Source material: Begin
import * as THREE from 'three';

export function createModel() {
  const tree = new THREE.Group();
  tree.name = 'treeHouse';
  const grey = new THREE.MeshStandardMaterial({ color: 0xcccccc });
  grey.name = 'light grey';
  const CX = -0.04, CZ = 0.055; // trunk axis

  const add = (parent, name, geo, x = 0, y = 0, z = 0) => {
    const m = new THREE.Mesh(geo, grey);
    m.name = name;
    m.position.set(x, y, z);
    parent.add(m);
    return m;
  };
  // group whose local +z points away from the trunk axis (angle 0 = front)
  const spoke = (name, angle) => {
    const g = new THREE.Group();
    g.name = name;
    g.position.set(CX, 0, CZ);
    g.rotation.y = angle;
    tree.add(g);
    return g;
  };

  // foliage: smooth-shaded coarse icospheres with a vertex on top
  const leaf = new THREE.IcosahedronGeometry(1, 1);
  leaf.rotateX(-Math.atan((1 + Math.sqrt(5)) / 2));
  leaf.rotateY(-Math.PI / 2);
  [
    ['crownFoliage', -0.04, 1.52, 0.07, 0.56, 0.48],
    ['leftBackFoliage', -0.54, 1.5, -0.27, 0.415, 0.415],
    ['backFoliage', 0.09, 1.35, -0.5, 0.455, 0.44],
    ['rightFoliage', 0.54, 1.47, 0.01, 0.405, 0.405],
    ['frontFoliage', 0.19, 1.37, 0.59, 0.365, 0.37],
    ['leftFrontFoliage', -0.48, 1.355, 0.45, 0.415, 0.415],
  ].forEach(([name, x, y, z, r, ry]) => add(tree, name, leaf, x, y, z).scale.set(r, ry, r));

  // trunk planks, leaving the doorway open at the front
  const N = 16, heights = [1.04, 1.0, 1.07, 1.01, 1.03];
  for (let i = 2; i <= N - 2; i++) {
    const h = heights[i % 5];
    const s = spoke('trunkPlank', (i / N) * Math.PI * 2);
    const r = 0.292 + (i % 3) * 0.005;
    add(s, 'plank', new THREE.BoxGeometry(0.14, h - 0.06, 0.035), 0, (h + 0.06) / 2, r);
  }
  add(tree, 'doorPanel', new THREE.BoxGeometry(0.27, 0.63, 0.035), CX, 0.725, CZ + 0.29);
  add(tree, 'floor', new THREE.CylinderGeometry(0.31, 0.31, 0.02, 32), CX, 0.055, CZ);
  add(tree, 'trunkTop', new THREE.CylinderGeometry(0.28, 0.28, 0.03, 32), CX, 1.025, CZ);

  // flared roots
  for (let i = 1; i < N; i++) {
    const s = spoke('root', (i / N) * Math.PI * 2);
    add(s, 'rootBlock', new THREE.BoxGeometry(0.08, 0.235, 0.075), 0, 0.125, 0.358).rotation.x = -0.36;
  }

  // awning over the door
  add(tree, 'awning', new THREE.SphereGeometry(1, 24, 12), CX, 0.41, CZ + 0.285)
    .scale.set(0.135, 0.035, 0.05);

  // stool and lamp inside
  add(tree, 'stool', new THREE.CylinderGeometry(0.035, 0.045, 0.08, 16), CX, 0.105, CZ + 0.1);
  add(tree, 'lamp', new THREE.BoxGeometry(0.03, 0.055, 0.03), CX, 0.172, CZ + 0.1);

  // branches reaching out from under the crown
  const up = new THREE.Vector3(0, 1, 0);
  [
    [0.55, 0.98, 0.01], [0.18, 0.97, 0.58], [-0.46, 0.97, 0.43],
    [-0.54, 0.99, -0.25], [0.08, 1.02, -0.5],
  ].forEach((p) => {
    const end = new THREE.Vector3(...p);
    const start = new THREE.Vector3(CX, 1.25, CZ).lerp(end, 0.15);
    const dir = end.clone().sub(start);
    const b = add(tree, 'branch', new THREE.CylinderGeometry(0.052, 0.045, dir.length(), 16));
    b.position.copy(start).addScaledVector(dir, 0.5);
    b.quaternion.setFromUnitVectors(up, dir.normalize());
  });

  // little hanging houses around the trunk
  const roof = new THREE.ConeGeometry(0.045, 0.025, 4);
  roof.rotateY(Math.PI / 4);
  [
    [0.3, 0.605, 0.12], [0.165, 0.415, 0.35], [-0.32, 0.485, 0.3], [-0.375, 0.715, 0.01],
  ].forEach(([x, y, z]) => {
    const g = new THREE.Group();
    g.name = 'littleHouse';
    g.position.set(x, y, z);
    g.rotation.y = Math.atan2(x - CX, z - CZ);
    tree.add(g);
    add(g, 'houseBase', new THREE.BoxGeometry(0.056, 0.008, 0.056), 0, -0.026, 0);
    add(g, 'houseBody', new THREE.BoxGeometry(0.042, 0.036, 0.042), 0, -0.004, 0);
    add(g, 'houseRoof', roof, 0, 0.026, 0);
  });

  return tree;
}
Source material: End
> [Work task] The answer must be every line of the listing that holds the word "name".

> [Output below]
  tree.name = 'treeHouse';
  grey.name = 'light grey';
  const add = (parent, name, geo, x = 0, y = 0, z = 0) => {
    m.name = name;
  const spoke = (name, angle) => {
    g.name = name;
  ].forEach(([name, x, y, z, r, ry]) => add(tree, name, leaf, x, y, z).scale.set(r, ry, r));
    g.name = 'littleHouse';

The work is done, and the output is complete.